The Air Force, however, declined to confirm or deny a Washington Post report that the incident prompted the military to remove nuclear warheads from four more of the $80 million strategic missiles.The Post, quoting unidentified Defense Department officials, said the Air Force's decision to remove the 50 warheads - each MX has 10 - was made to prevent additional damage to the weapons.
Air Force Capt. Liz Lane-Johnson, deputy chief of public affairs at F.E. Warren Air Force Base near Cheyenne, Wyo., where 50 MX missiles are deployed, confirmed by telephone that a "key electrical disconnect" led to one of the missiles slipping down into its silo last June.
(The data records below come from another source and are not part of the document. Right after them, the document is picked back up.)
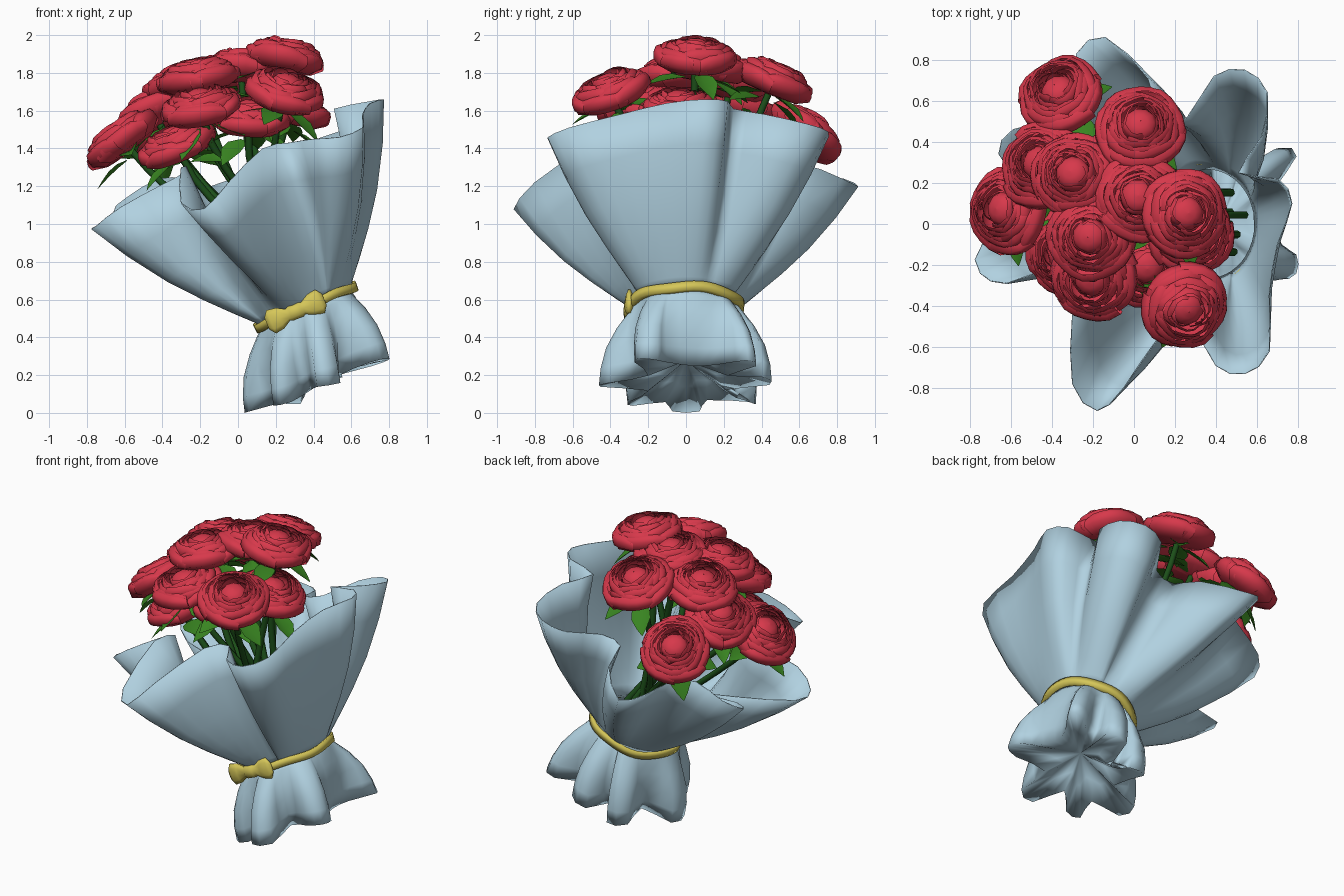
import bpy, bmesh, random
from math import sin, cos, pi, atan2, radians
from mathutils import Vector, Matrix

if "Cube" in bpy.data.objects:
    bpy.data.objects.remove(bpy.data.objects["Cube"])

random.seed(4)
V = Vector


def material(name, rgb):
    m = bpy.data.materials.new(name)
    m.diffuse_color = (*rgb, 1)
    m.use_nodes = True
    m.node_tree.nodes["Principled BSDF"].inputs["Base Color"].default_value = m.diffuse_color
    return m


PAPER = material("paper", (0.44, 0.64, 0.75))
RED = material("petal_red", (0.68, 0.04, 0.07))
GOLD = material("ribbon_gold", (0.67, 0.57, 0.10))
LEAF = material("leaf_green", (0.04, 0.23, 0.015))
STEM = material("stem_green", (0.012, 0.08, 0.01))


def add(name, data, mat=None, matrix=None):
    ob = bpy.data.objects.new(name, data)
    bpy.context.collection.objects.link(ob)
    if mat:
        data.materials.append(mat)
    if matrix:
        ob.matrix_world = matrix
    return ob


def grid_faces(rows, cols, closed, start=0):
    n = cols if closed else cols - 1
    return [(start + r * cols + c, start + r * cols + (c + 1) % cols,
             start + (r + 1) * cols + (c + 1) % cols, start + (r + 1) * cols + c)
            for r in range(rows - 1) for c in range(n)]


def mesh(name, verts, faces, recalc=True):
    me = bpy.data.meshes.new(name)
    me.from_pydata([tuple(v) for v in verts], [], faces)
    if recalc:
        bm = bmesh.new()
        bm.from_mesh(me)
        bmesh.ops.recalc_face_normals(bm, faces=bm.faces)
        bm.to_mesh(me)
        bm.free()
    me.polygons.foreach_set("use_smooth", [True] * len(me.polygons))
    return me


def smooth_loop(pts, sub):
    """Closed Catmull-Rom curve through the points."""
    pts, out = [V(p) for p in pts], []
    n = len(pts)
    for i in range(n):
        a, b, c, d = (pts[(i + k) % n] for k in (-1, 0, 1, 2))
        for s in range(sub):
            t = s / sub
            out.append(0.5 * (2 * b + (c - a) * t + (2 * a - 5 * b + 4 * c - d) * t * t
                              + (3 * b - a - 3 * c + d) * t ** 3))
    return out


# Tilted frame of the tie: local z runs along the bouquet
TILT = radians(23)
TIE = Matrix.Translation((0.36, 0, 0.56)) @ Matrix.Rotation(-TILT, 4, 'Y')


def paper_rows(rim, centre, bulge, steps):
    """Rows of points from the tie circle out to a folded rim."""
    rows = []
    for t in steps:
        for p in rim:
            a = atan2(p.y - centre[1], p.x - centre[0])
            ring = TIE @ V((0.25 * cos(a), 0.268 * sin(a), 0))
            out = TIE.to_3x3() @ V((cos(a), sin(a), 0))
            rows.append(ring.lerp(p, t) + out * bulge * sin(pi * t))
    return rows


# Upper wrapper: folded sheet opening from the tie
rim = smooth_loop([
    (-0.30, -0.45, 1.30), (-0.30, -0.78, 1.11), (-0.18, -0.91, 1.08), (-0.05, -0.80, 1.22),
    (0.13, -0.54, 1.40), (0.27, -0.48, 1.43), (0.40, -0.69, 1.45), (0.54, -0.73, 1.46),
    (0.66, -0.62, 1.51), (0.66, -0.35, 1.58), (0.70, -0.10, 1.64), (0.77, 0.10, 1.66),
    (0.70, 0.22, 1.65), (0.51, 0.25, 1.61), (0.62, 0.42, 1.58), (0.65, 0.64, 1.53),
    (0.54, 0.75, 1.49), (0.39, 0.72, 1.44), (0.26, 0.52, 1.38), (0.12, 0.52, 1.34),
    (0.07, 0.71, 1.29), (-0.14, 0.91, 1.20), (-0.28, 0.83, 1.24), (-0.30, 0.60, 1.24),
    (-0.42, 0.50, 1.24), (-0.59, 0.46, 1.14), (-0.66, 0.34, 1.06), (-0.50, 0.18, 1.00),
    (-0.22, 0.12, 0.96), (-0.38, 0.01, 0.94), (-0.74, -0.10, 0.97), (-0.75, -0.24, 0.99),
    (-0.62, -0.29, 1.09), (-0.42, -0.22, 1.20), (-0.27, -0.28, 1.28)], 2)
steps = [0, 0.06, 0.15, 0.3, 0.5, 0.75, 1]
wrap = add("wrapper_upper", mesh("wrapper_upper", paper_rows(rim, (0, 0), 0.06, steps),
                                 grid_faces(len(steps), len(rim), True)), PAPER)

# Lower wrapper: gathered skirt under the tie, tucked inward underneath
hem = smooth_loop([
    (0.06, -0.07, 0.01), (0.06, 0.07, 0.01), (0.25, 0.11, 0.07), (0.20, 0.33, 0.06),
    (0.33, 0.36, 0.05), (0.36, 0.20, 0.12), (0.43, 0.44, 0.15), (0.55, 0.41, 0.19),
    (0.52, 0.22, 0.20), (0.71, 0.37, 0.25), (0.79, 0.33, 0.28), (0.69, 0.18, 0.26),
    (0.66, 0.05, 0.25), (0.72, -0.10, 0.27), (0.79, -0.15, 0.28), (0.79, -0.24, 0.29),
    (0.70, -0.27, 0.27), (0.53, -0.20, 0.20), (0.54, -0.41, 0.16), (0.42, -0.45, 0.14),
    (0.38, -0.20, 0.12), (0.28, -0.30, 0.06), (0.19, -0.28, 0.04), (0.24, -0.11, 0.06)], 2)
steps = [0, 0.1, 0.3, 0.55, 0.8, 1]
verts = paper_rows(hem, (0.42, 0), 0.05, steps)
core = V((0.42, 0, 0.28))
verts += [p.lerp(core, 0.5) for p in hem] + [core]
n = len(hem)
faces = grid_faces(len(steps) + 1, n, True)
faces += [(len(steps) * n + i, len(steps) * n + (i + 1) % n, len(verts) - 1) for i in range(n)]
skirt = add("wrapper_skirt", mesh("wrapper_skirt", verts, faces), PAPER)

# Thin paper so both sides shade properly
for ob in (wrap, skirt):
    mod = ob.modifiers.new("paper_thickness", 'SOLIDIFY')
    mod.thickness = 0.006
    mod.offset = 0

# Ribbon band around the tie
verts = [(r * cos(a), (r + 0.015) * sin(a), h + 0.006 * sin(5 * a))
         for r, h in ((0.262, -0.024), (0.292, -0.024), (0.295, 0.024), (0.278, 0.024), (0.262, -0.024))
         for a in (2 * pi * i / 48 for i in range(48))]
add("ribbon_band", mesh("ribbon_band", verts, grid_faces(5, 48, True)), GOLD, TIE)

# Bow: elliptical sections lofted sideways
half = [(0.165, 0.035, 0.008), (0.14, 0.07, 0.02), (0.09, 0.062, 0.028),
        (0.045, 0.035, 0.02), (0.03, 0.042, 0.032)]
sections = [(-x, h, d) for x, h, d in half] + half[::-1]
verts = [(x, d * cos(2 * pi * i / 10), h * sin(2 * pi * i / 10)) for x, h, d in sections for i in range(10)]
faces = grid_faces(len(sections), 10, True) + [tuple(range(10)), tuple(range(90, 100))]
add("ribbon_bow", mesh("ribbon_bow", verts, faces), GOLD, TIE @ Matrix.Translation((-0.06, -0.30, 0)))


# Rose head: rings of cupped, ruffled, overlapping petals around a bud
def rose_mesh():
    verts, faces = [], []
    layers = [(0.213, 0.035, 5), (0.19, 0.055, 5), (0.165, 0.068, 5), (0.14, 0.077, 5),
              (0.115, 0.083, 4), (0.09, 0.085, 4)]
    profile = [(0.05, 0), (0.7, 0.08), (1, 0.45), (1, 0.75), (0.96, 0.92), (0.83, 1)]
    for k, (R, top, count) in enumerate(layers):
        for j in range(count):
            mid = 2 * pi * j / count + k * 0.9 + random.uniform(-0.2, 0.2)
            lift, size = random.uniform(-0.01, 0.01), random.uniform(0.95, 1.05)
            tilt, phase = random.uniform(-0.012, 0.012), random.uniform(0, 6)
            start = len(verts)
            for f, t in profile:
                for i in range(7):
                    s = i / 3 - 1
                    a = mid + s * pi / count * 1.3
                    r = R * size * f + tilt * s * t + 0.006 * sin(4 * s + phase) * t
                    z = -0.09 + k * 0.006 + t * (top + 0.09 - k * 0.006 + lift - 0.03 * s ** 4)
                    verts.append((r * cos(a), r * sin(a), z))
            faces += grid_faces(len(profile), 7, False, start)
    start = len(verts)
    bud = [(0.08, -0.02), (0.085, 0.04), (0.065, 0.07), (0.035, 0.084), (0.001, 0.088)]
    verts += [(r * cos(pi * i / 5), r * sin(pi * i / 5), z) for r, z in bud for i in range(10)]
    faces += grid_faces(5, 10, True, start)
    me = mesh("rose", verts, faces, False)
    me.materials.append(RED)
    return me


# Leaf: pointed blade folded along the midrib
def leaf_mesh():
    verts = [(x, s * w, abs(s) * w * 0.3 - 0.5 * x * x)
             for x, w in ((0, 0.01), (0.06, 0.055), (0.12, 0.06), (0.18, 0.03), (0.22, 0.002))
             for s in (-1, 0, 1)]
    me = mesh("leaf", verts, grid_faces(5, 3, False))
    me.materials.append(LEAF)
    return me


roses = [rose_mesh() for _ in range(3)]
leaf = leaf_mesh()
heads = [(-0.36, 0.63, 1.49), (0.03, 0.47, 1.77), (-0.45, 0.29, 1.60), (-0.29, 0.24, 1.75),
         (-0.62, 0.07, 1.46), (0.02, 0.13, 1.84), (0.25, 0.05, 1.895), (-0.21, -0.06, 1.79),
         (-0.20, -0.26, 1.63), (0.25, -0.40, 1.71), (-0.33, -0.14, 1.43), (0.06, -0.20, 1.57),
         (0.28, -0.04, 1.62)]

stems = bpy.data.curves.new("stems", 'CURVE')
stems.dimensions = '3D'
stems.bevel_depth = 0.02
stems.bevel_resolution = 1
stems.use_fill_caps = True
for i, h in enumerate(heads):
    head = V(h)
    up = (head - V((0, 0, 0.65))).normalized()
    frame = Matrix.Translation(head) @ up.to_track_quat('Z', 'Y').to_matrix().to_4x4()
    add(f"rose_{i + 1}", roses[i % 3], None, frame @ Matrix.Rotation(i * 1.3, 4, 'Z'))
    # Stem curving from the head down through the tie
    q, r = i * 2.4, 0.04 + 0.011 * i
    tie, foot, c = (TIE @ V((r * cos(q), r * sin(q), w)) for w in (0, -0.18, 0.3))
    a, b = head - up * 0.07, head - up * 0.45
    path = [a * (1 - t) ** 3 + b * 3 * t * (1 - t) ** 2 + c * 3 * t * t * (1 - t) + tie * t ** 3
            for t in (k / 8 for k in range(9))] + [foot]
    sp = stems.splines.new('POLY')
    sp.points.add(len(path) - 1)
    for pt, p in zip(sp.points, path):
        pt.co = (*p, 1)
    # Leaves under the head
    for j in range(4):
        a = j * pi / 2 + i * 0.8 + random.uniform(-0.3, 0.3)
        m = (frame @ Matrix.Rotation(a, 4, 'Z')
             @ Matrix.Translation((0.05, 0, -0.09 - 0.03 * (j % 2)))
             @ Matrix.Rotation(radians(random.uniform(0, 25)), 4, 'Y'))
        add(f"leaf_{i + 1}_{j + 1}", leaf, None, m)
stem_ob = add("stems", stems, STEM)
bpy.context.view_layer.objects.active = stem_ob
stem_ob.select_set(True)
bpy.ops.object.convert(target='MESH')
Investigators found the 70-foot long, 90-ton missile had fallen between 6 inches to 1 foot, causing damage severe enough to require that it be removed and returned to the manufacturer for repairs.
"There was no danger of an accidental launch or anything like that," Lane-Johnson said. "The incident was extensively investigated, the four stages of the missile were removed from the silo and sent back to the contractors" for repair.
"The missile is now intact," she said. "The Peacekeepers (MXs) reached full operational capability on Dec. 30," she said.
As to whether the warheads of four other MX missiles were removed after the incident, Lane-Johnson declined comment. "We don't discuss day-to-day alert status of missiles," she said.
An Air Force panel, chaired by Lt. Gen. Richard A. Burpee, commander of the 15th Strategic Missile and Bomber Wing, concluded the problem was not the result of sabotage but from improper production of a single group of five missiles, the Post quoted sources as saying.
Senior Air Force officials responded to the panel's findings late last year, secretly ordering that the 10-warhead top of each of the five missiles be removed, the Post said.
Rep. Les Aspin, D-Wis., chairman of the House Armed Services Committee, complained last week in a private letter to Gen. Larry D. Welch, the Air Force chief of staff, that at a January conference, Air Force briefers did not accurately describe the missiles' status.
Aspin's letter, a copy of which was obtained by The Post, called the Air Force claim of 50 fully operational missiles last December "confusing at best and misleading at worst" given that some "missiles lack warheads."